Immigration lawyers would agree that this is a question posed quite often by most non-EEA national clients. The common misconception is that lack of access to public funds means that the person cannot access NHS healthcare either. This is not so.
The Department for Health has its own rules for deciding who gets free NHS treatment. The test is about whether the person is ordinarily resident in the UK. The term ‘ordinary residence’ has been described by the government as “living lawfully in the UK for settled purposes, as part of a person’s regular order of life. A person’s identifiable purpose and whether that purpose has a sufficient degree of continuity to be properly described as settled are the determining factors.”

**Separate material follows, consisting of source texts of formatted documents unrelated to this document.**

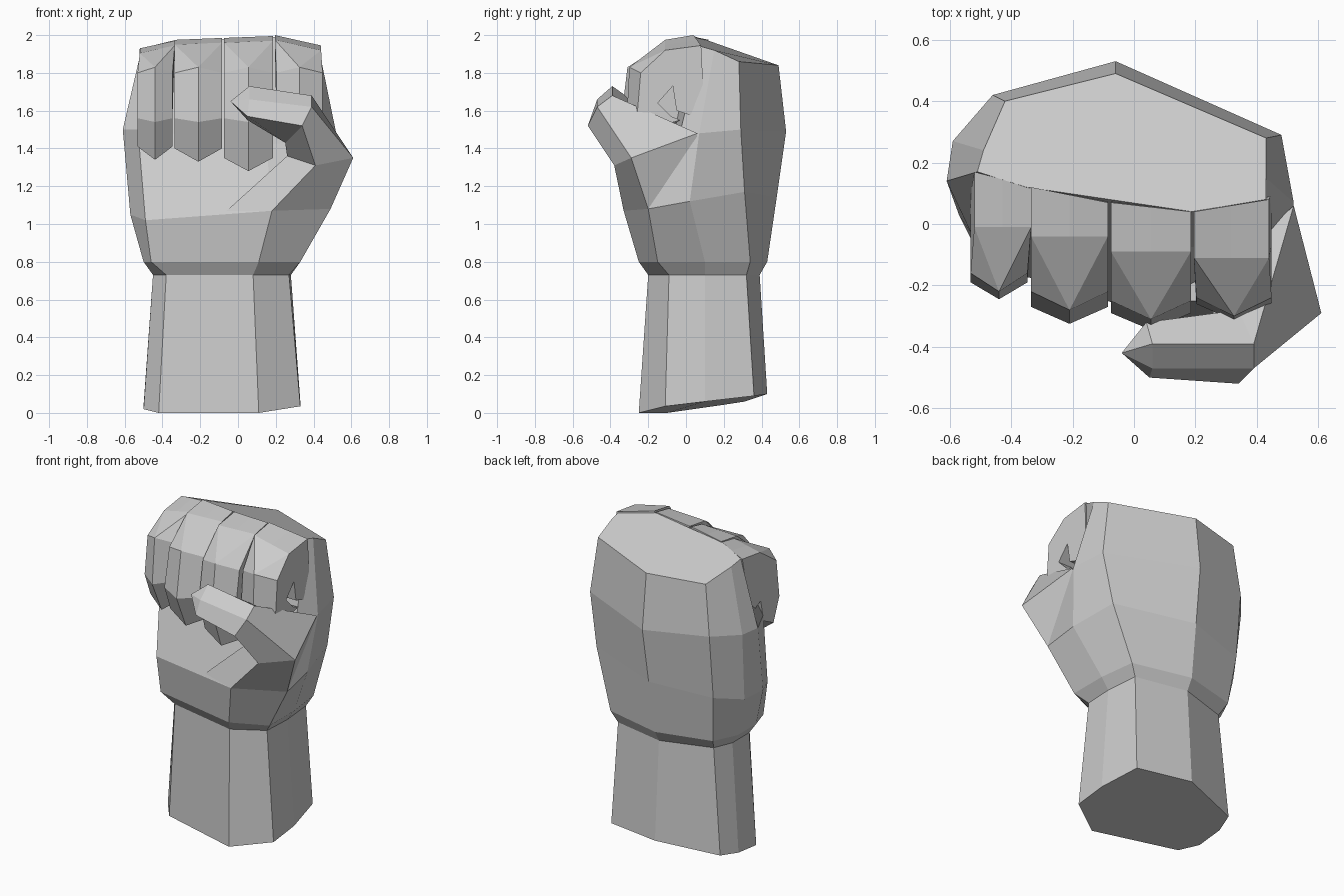
import bpy, bmesh


def finish(bm, name):
    bmesh.ops.recalc_face_normals(bm, faces=bm.faces[:])
    me = bpy.data.meshes.new(name)
    bm.to_mesh(me)
    bm.free()
    ob = bpy.data.objects.new(name, me)
    bpy.context.collection.objects.link(ob)
    return ob


def bridge(bm, a, b, skip=()):
    n = len(a)
    for i in range(n):
        if i not in skip:
            j = (i + 1) % n
            bm.faces.new((a[i], a[j], b[j], b[i]))


def loft(name, rings, apex=None):
    bm = bmesh.new()
    loops = [[bm.verts.new(p) for p in r] for r in rings]
    for a, b in zip(loops, loops[1:]):
        bridge(bm, a, b)
    bm.faces.new(loops[0])
    if apex:
        tip, last = bm.verts.new(apex), loops[-1]
        for i in range(len(last)):
            bm.faces.new((last[i], last[(i + 1) % len(last)], tip))
    else:
        bm.faces.new(loops[-1])
    return finish(bm, name)


def flat(z, pts):
    return [(x, y, z) for x, y in pts]


# Forearm, wrist and back of hand: nine-sided rings, starting at the front right
foot = [(.11, -.25, 0), (.33, -.11, .035), (.33, .1, .06), (.28, .36, .09), (-.08, .43, .1),
        (-.46, .31, .06), (-.5, .18, .04), (-.5, 0, .02), (-.42, -.1, 0)]
wrist = flat(.73, [(.08, -.2), (.27, -.09), (.28, .1), (.26, .32), (-.08, .39),
                   (-.4, .29), (-.45, .17), (-.45, 0), (-.38, -.1)])
heel = flat(.8, [(.11, -.25), (.33, -.15), (.33, .1), (.3, .34), (-.08, .43),
                 (-.43, .34), (-.5, .19), (-.5, 0), (-.46, -.13)])
palm = [(.18, -.33, 1.07), (.49, -.2, 1.08), (.48, .02, 1.12), (.42, .31, 1.17),
        (-.07, .48, 1.14), (-.46, .38, 1.1), (-.57, .22, 1.06), (-.57, .03, 1.05),
        (-.49, -.13, 1.02)]
middle = [(.15, -.08, 1.42), (.44, -.04, 1.45), (.52, .07, 1.48), (.48, .29, 1.5),
          (-.06, .53, 1.49), (-.46, .42, 1.51), (-.59, .27, 1.5), (-.61, .14, 1.5),
          (-.53, -.03, 1.5)]
top = [(.19, .04, 1.99), (.43, .08, 1.94), (.43, .15, 1.92), (.43, .28, 1.86),
       (-.06, .49, 1.84), (-.42, .4, 1.83), (-.49, .24, 1.9), (-.51, .17, 1.93),
       (-.35, .12, 1.97)]
loft("hand_and_forearm", [foot, wrist, heel, palm, middle, top])

# Thumb: five-sided rings from the palm mound to the pointed tip
loft("thumb", [
    [(.18, -.33, 1.07), (.49, -.2, 1.08), (.48, .02, 1.12), (.2, 0, 1.15), (-.06, -.25, 1.07)],
    [(.41, -.38, 1.31), (.61, -.29, 1.35), (.52, .06, 1.48), (.35, -.1, 1.46), (.26, -.25, 1.36)],
    [(.34, -.52, 1.52), (.39, -.47, 1.62), (.39, -.39, 1.68), (.34, -.28, 1.62), (.25, -.36, 1.43)],
    [(.05, -.5, 1.57), (.06, -.47, 1.66), (.06, -.39, 1.73), (.04, -.32, 1.68), (.05, -.38, 1.55)],
], apex=(-.04, -.42, 1.65))


# Curled finger: one side profile in three columns, with a raised centre ridge
def finger(name, xl, xr, kl, kr, y2, y3, y4, tip_z, shift=0, hollow=False):
    bm = bmesh.new()

    def column(x, knuckle, ridge):
        ky, kz = knuckle
        pts = [(ky, kz), (y2, kz - .025),
               (y3 - .06 * ridge, 1.8 + .03 * ridge),
               (y4 - .055 * ridge, 1.56 - .02 * ridge),
               (y4 + .06 - .02 * ridge, tip_z + .07 - .07 * ridge),
               (-.03, tip_z + .12)]
        if hollow:
            pts += [(-.08, 1.57), (-.15, 1.64), (-.07, 1.73), (-.05, 1.6)]
        else:
            pts += [(0, 1.6)]
        pts += [(.1, 1.55)]
        return [bm.verts.new((x + (shift if i > 1 else 0), y, z))
                for i, (y, z) in enumerate(pts)]

    km = ((kl[0] + kr[0]) / 2, (kl[1] + kr[1]) / 2)
    left = column(xl, kl, 0)
    mid = column((xl + xr) / 2, km, 1)
    right = column(xr, kr, 0)
    for side in (left, right):
        bridge(bm, side, mid, skip=(1,))
        bm.faces.new((side[1], mid[2], mid[1]))
        bm.faces.new((side[1], side[2], mid[2]))
        bm.faces.new(side)
    finish(bm, name)


finger("little_finger", -.52, -.335, (.17, 1.93), (.12, 1.97), -.01, -.16, -.19, 1.34, -.012)
finger("ring_finger", -.335, -.085, (.12, 1.975), (.07, 1.985), -.04, -.22, -.27, 1.33)
finger("middle_finger", -.075, .185, (.07, 1.985), (.04, 1.995), -.09, -.25, -.29, 1.28)
finger("index_finger", .195, .44, (.04, 2.0), (.08, 1.945), -.11, -.24, -.26, 1.43, .008, True)
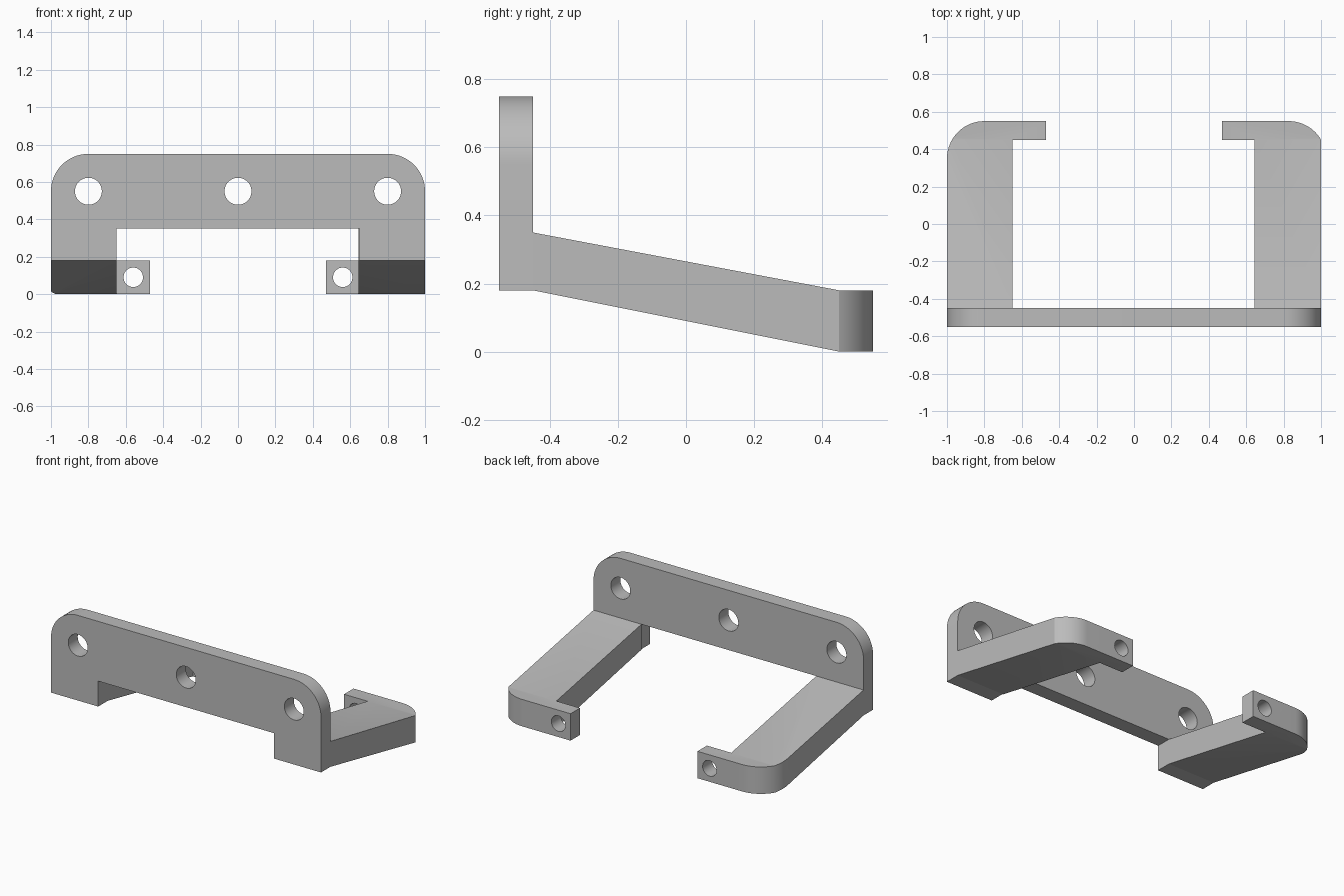
import bpy, bmesh
from math import sin, cos, radians
from mathutils import Vector

cube = bpy.data.objects.get("Cube")
if cube:
    bpy.data.objects.remove(cube, do_unlink=True)

grey = bpy.data.materials.new("plain grey")
grey.use_nodes = True
colour = (0.5, 0.5, 0.5, 1)
grey.diffuse_color = colour
grey.node_tree.nodes["Principled BSDF"].inputs["Base Color"].default_value = colour


def arc(cx, cy, r, start, end, steps=16):
    angles = [radians(start + (end - start) * i / steps) for i in range(steps + 1)]
    return [(cx + r * cos(a), cy + r * sin(a)) for a in angles]


def prism(name, outline, axis, low, high):
    """Extrude a 2D outline along the x, y or z axis."""
    place = {"x": lambda u, v, d: (d, u, v),
             "y": lambda u, v, d: (u, d, v),
             "z": lambda u, v, d: (u, v, d)}[axis]
    bm = bmesh.new()
    face = bm.faces.new([bm.verts.new(place(u, v, low)) for u, v in outline])
    new = bmesh.ops.extrude_face_region(bm, geom=[face])["geom"]
    shift = Vector(place(0, 0, high - low))
    bmesh.ops.translate(bm, vec=shift, verts=[g for g in new if isinstance(g, bmesh.types.BMVert)])
    bmesh.ops.recalc_face_normals(bm, faces=bm.faces)
    mesh = bpy.data.meshes.new(name)
    bm.to_mesh(mesh)
    bm.free()
    mesh.materials.append(grey)
    obj = bpy.data.objects.new(name, mesh)
    bpy.context.collection.objects.link(obj)
    return obj


def combine(obj, other, operation):
    """Apply a boolean and discard the helper."""
    bpy.context.view_layer.objects.active = obj
    mod = obj.modifiers.new("boolean", "BOOLEAN")
    mod.operation = operation
    mod.solver = "EXACT"
    mod.object = other
    bpy.ops.object.modifier_apply(modifier=mod.name)
    bpy.data.objects.remove(other, do_unlink=True)


def drill(obj, x, z, radius, low, high):
    circle = arc(x, z, radius, 0, 360, 48)[:-1]
    combine(obj, prism("hole_cutter", circle, "y", low, high), "DIFFERENCE")


# Upright mounting plate with rounded top corners and two feet
half = [(1, 0.18)] + arc(0.8, 0.55, 0.2, 0, 90)
other_half = [(-x, z) for x, z in reversed(half)]
notch = [(-0.65, 0.18), (-0.65, 0.35), (0.65, 0.35), (0.65, 0.18)]
bracket = prism("bracket", half + other_half + notch, "y", -0.55, -0.45)

# Sloping arms ending in inward tabs; the corner rounding differs per side
side_profile = [(-0.45, 0.18), (0.45, 0), (0.6, 0), (0.6, 0.18), (0.45, 0.18), (-0.45, 0.35)]
corners = {-1: [(1, -0.6)] + arc(0.8, 0.35, 0.2, 0, 90),
           1: [(1, -0.6), (1, 0.45)] + arc(0.827, 0.35, 0.2, 30, 90)[1:]}
for side, inner in ((-1, 0.65), (1, 0.645)):
    plan = corners[side] + [(0.47, 0.55), (0.47, 0.45), (inner, 0.45), (inner, -0.6)]
    plan = [(side * x, y) for x, y in plan]
    arm = prism("arm", side_profile, "x", side * 0.4, side * 1.1)
    combine(arm, prism("arm_outline", plan, "z", -0.1, 0.5), "INTERSECT")
    drill(arm, side * 0.56, 0.09, 0.052, 0.4, 0.6)
    combine(bracket, arm, "UNION")

# Mounting holes
for x in (-0.8, 0, 0.8):
    drill(bracket, x, 0.55, 0.072, -0.6, -0.4)

# Smooth rounded corners and bores, keeping the edges sharp
bpy.ops.object.select_all(action="DESELECT")
bracket.select_set(True)
bpy.context.view_layer.objects.active = bracket
bpy.ops.object.shade_smooth_by_angle(angle=radians(25))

There are a number of factors that are taken into account when determining ordinary residence. A person’s legal entitlement to stay here is one factor, but not conclusive unless it is permanent residence. The Department for Health has a very useful, but lengthy, tool guide on the subject, designed to assist medical professionals on the topic.
Read more: McGill&Co, http://bit.ly/2hoKCA9